:: Data for analysis ::

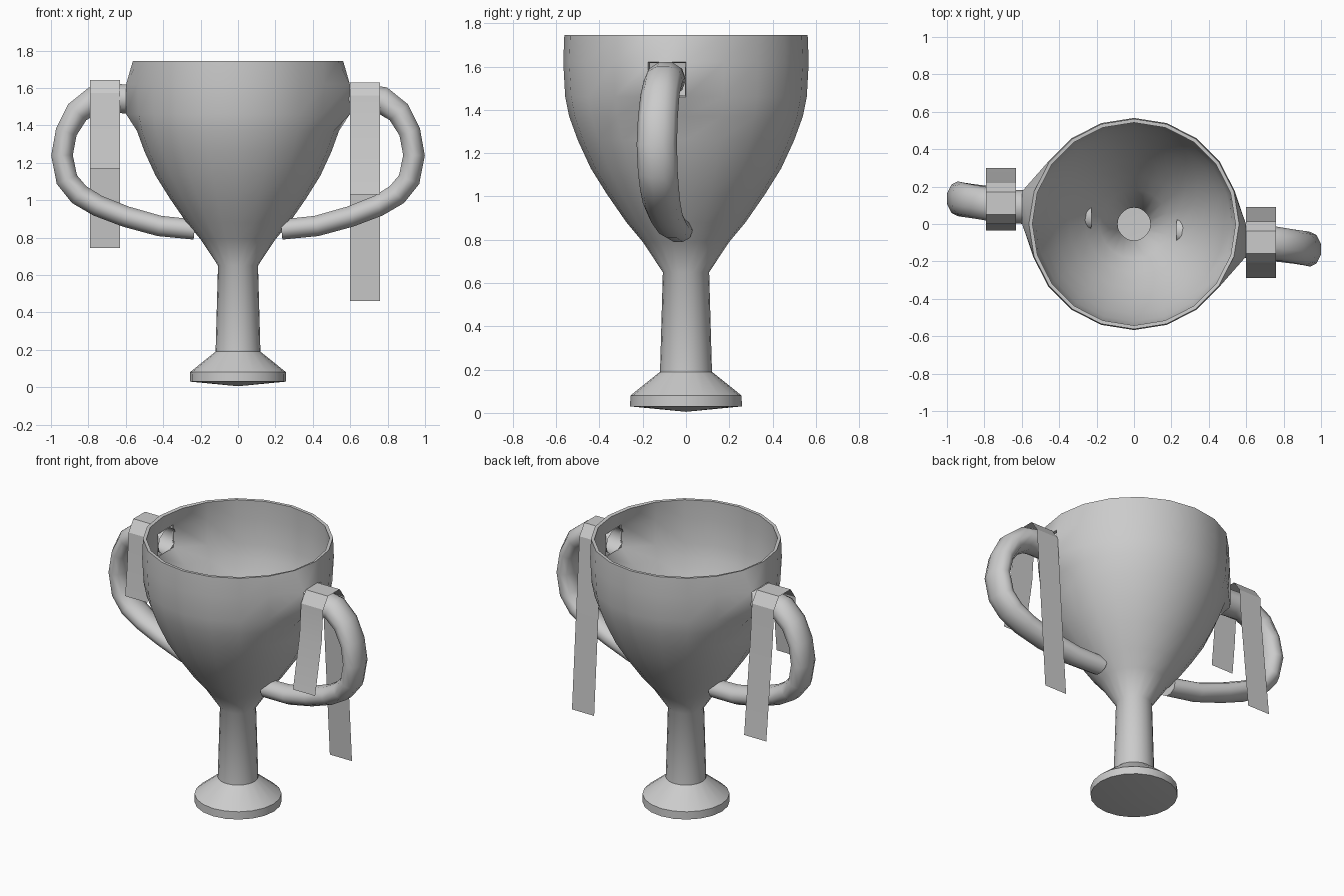
import bpy, bmesh, math
from mathutils import Vector

if "Cube" in bpy.data.objects:
    bpy.data.objects.remove(bpy.data.objects["Cube"])

SIDES = 20


def finish(name, bm, angle=40, wall=0):
    bmesh.ops.recalc_face_normals(bm, faces=bm.faces)
    me = bpy.data.meshes.new(name)
    bm.to_mesh(me)
    bm.free()
    ob = bpy.data.objects.new(name, me)
    bpy.context.collection.objects.link(ob)
    bpy.ops.object.select_all(action='DESELECT')
    ob.select_set(True)
    bpy.context.view_layer.objects.active = ob
    if wall:
        mod = ob.modifiers.new("wall", 'SOLIDIFY')
        mod.thickness, mod.offset = wall, -1
        bpy.ops.object.modifier_apply(modifier=mod.name)
    bpy.ops.object.shade_smooth_by_angle(angle=math.radians(angle))
    return ob


def skin(bm, rings, closed=True):
    n = len(rings[0])
    return [[bm.faces.new((a[i], a[(i + 1) % n], b[(i + 1) % n], b[i]))
             for i in range(n if closed else n - 1)]
            for a, b in zip(rings, rings[1:])]


# Cup: lathed shell of foot, stem and bowl, with a socket for each handle
profile = [(.258, .03), (.257, .08), (.12, .19), (.107, .65), (.20, .79),
           (.275, .88), (.365, 1.01), (.44, 1.13), (.50, 1.26), (.54, 1.37),
           (.558, 1.46), (.567, 1.62), (.562, 1.745)]
bm = bmesh.new()
rings = [[bm.verts.new((r * math.cos(i * math.tau / SIDES),
                        r * math.sin(i * math.tau / SIDES), z))
          for i in range(SIDES)] for r, z in profile]
rows = skin(bm, rings)
tip = bm.verts.new((0, 0, .005))
for i in range(SIDES):
    bm.faces.new((tip, rings[0][(i + 1) % SIDES], rings[0][i]))
sockets = [rows[10][SIDES - 1], rows[10][SIDES // 2 - 1]]
for f in sockets:
    for v in f.verts:
        v.co.x = math.copysign(.598, v.co.x)
bmesh.ops.delete(bm, geom=sockets, context='FACES_ONLY')
finish("cup", bm, 40, .02)

# Handles: swept oval tube (x, y, z, in-plane radius, y radius)
path = [(.575, -.09, 1.54, .08, .09), (.68, -.095, 1.545, .078, .09),
        (.77, -.105, 1.535, .074, .09), (.86, -.12, 1.47, .066, .09),
        (.918, -.13, 1.365, .059, .092), (.941, -.135, 1.24, .059, .093),
        (.915, -.13, 1.11, .06, .092), (.85, -.122, 1.03, .06, .09),
        (.75, -.113, .97, .058, .087), (.60, -.095, .912, .057, .08),
        (.42, -.065, .862, .056, .073), (.232, -.035, .843, .055, .066)]


def handle(name, s):
    bm = bmesh.new()
    rings = []
    for k, (x, y, z, a, b) in enumerate(path):
        p, q = path[max(k - 1, 0)], path[min(k + 1, len(path) - 1)]
        n = Vector((p[2] - q[2], 0, q[0] - p[0])).normalized()
        ring = []
        for i in range(10):
            t = (i + .5) * math.tau / 10
            c = Vector((x, y, z)) + n * a * math.cos(t) * 1.03
            c.y += b * math.sin(t)
            ring.append(bm.verts.new((s * c.x, s * c.y, c.z)))
        rings.append(ring)
    skin(bm, rings)
    bm.faces.new(rings[-1])
    finish(name, bm, 60)


# Ribbons: single sheets draped over the handle tops
def ribbon(name, x0, x1, yc, top, front, back):
    prof = [(front[0], front[1]), (yc - .125, 1.36), (yc - .11, top - .07),
            (yc - .06, top), (yc + .06, top), (yc + .11, top - .07),
            (yc + .125, 1.36), (back[0], back[1])]
    bm = bmesh.new()
    skin(bm, [[bm.verts.new((x, y, z)) for x in (x0, x1)] for y, z in prof],
         closed=False)
    finish(name, bm, 20)


handle("right_handle", 1)
handle("left_handle", -1)
ribbon("right_ribbon", .60, .76, -.097, 1.63, (-.29, 1.03), (.09, .46))
ribbon("left_ribbon", -.79, -.63, .11, 1.642, (-.035, 1.17), (.30, .745))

:::

What is being asked: Pictures are to be excluded; everything else in the records must be reproduced exactly.

Written answer:
import bpy, bmesh, math
from mathutils import Vector

if "Cube" in bpy.data.objects:
    bpy.data.objects.remove(bpy.data.objects["Cube"])

SIDES = 20


def finish(name, bm, angle=40, wall=0):
    bmesh.ops.recalc_face_normals(bm, faces=bm.faces)
    me = bpy.data.meshes.new(name)
    bm.to_mesh(me)
    bm.free()
    ob = bpy.data.objects.new(name, me)
    bpy.context.collection.objects.link(ob)
    bpy.ops.object.select_all(action='DESELECT')
    ob.select_set(True)
    bpy.context.view_layer.objects.active = ob
    if wall:
        mod = ob.modifiers.new("wall", 'SOLIDIFY')
        mod.thickness, mod.offset = wall, -1
        bpy.ops.object.modifier_apply(modifier=mod.name)
    bpy.ops.object.shade_smooth_by_angle(angle=math.radians(angle))
    return ob


def skin(bm, rings, closed=True):
    n = len(rings[0])
    return [[bm.faces.new((a[i], a[(i + 1) % n], b[(i + 1) % n], b[i]))
             for i in range(n if closed else n - 1)]
            for a, b in zip(rings, rings[1:])]


# Cup: lathed shell of foot, stem and bowl, with a socket for each handle
profile = [(.258, .03), (.257, .08), (.12, .19), (.107, .65), (.20, .79),
           (.275, .88), (.365, 1.01), (.44, 1.13), (.50, 1.26), (.54, 1.37),
           (.558, 1.46), (.567, 1.62), (.562, 1.745)]
bm = bmesh.new()
rings = [[bm.verts.new((r * math.cos(i * math.tau / SIDES),
                        r * math.sin(i * math.tau / SIDES), z))
          for i in range(SIDES)] for r, z in profile]
rows = skin(bm, rings)
tip = bm.verts.new((0, 0, .005))
for i in range(SIDES):
    bm.faces.new((tip, rings[0][(i + 1) % SIDES], rings[0][i]))
sockets = [rows[10][SIDES - 1], rows[10][SIDES // 2 - 1]]
for f in sockets:
    for v in f.verts:
        v.co.x = math.copysign(.598, v.co.x)
bmesh.ops.delete(bm, geom=sockets, context='FACES_ONLY')
finish("cup", bm, 40, .02)

# Handles: swept oval tube (x, y, z, in-plane radius, y radius)
path = [(.575, -.09, 1.54, .08, .09), (.68, -.095, 1.545, .078, .09),
        (.77, -.105, 1.535, .074, .09), (.86, -.12, 1.47, .066, .09),
        (.918, -.13, 1.365, .059, .092), (.941, -.135, 1.24, .059, .093),
        (.915, -.13, 1.11, .06, .092), (.85, -.122, 1.03, .06, .09),
        (.75, -.113, .97, .058, .087), (.60, -.095, .912, .057, .08),
        (.42, -.065, .862, .056, .073), (.232, -.035, .843, .055, .066)]


def handle(name, s):
    bm = bmesh.new()
    rings = []
    for k, (x, y, z, a, b) in enumerate(path):
        p, q = path[max(k - 1, 0)], path[min(k + 1, len(path) - 1)]
        n = Vector((p[2] - q[2], 0, q[0] - p[0])).normalized()
        ring = []
        for i in range(10):
            t = (i + .5) * math.tau / 10
            c = Vector((x, y, z)) + n * a * math.cos(t) * 1.03
            c.y += b * math.sin(t)
            ring.append(bm.verts.new((s * c.x, s * c.y, c.z)))
        rings.append(ring)
    skin(bm, rings)
    bm.faces.new(rings[-1])
    finish(name, bm, 60)


# Ribbons: single sheets draped over the handle tops
def ribbon(name, x0, x1, yc, top, front, back):
    prof = [(front[0], front[1]), (yc - .125, 1.36), (yc - .11, top - .07),
            (yc - .06, top), (yc + .06, top), (yc + .11, top - .07),
            (yc + .125, 1.36), (back[0], back[1])]
    bm = bmesh.new()
    skin(bm, [[bm.verts.new((x, y, z)) for x in (x0, x1)] for y, z in prof],
         closed=False)
    finish(name, bm, 20)


handle("right_handle", 1)
handle("left_handle", -1)
ribbon("right_ribbon", .60, .76, -.097, 1.63, (-.29, 1.03), (.09, .46))
ribbon("left_ribbon", -.79, -.63, .11, 1.642, (-.035, 1.17), (.30, .745))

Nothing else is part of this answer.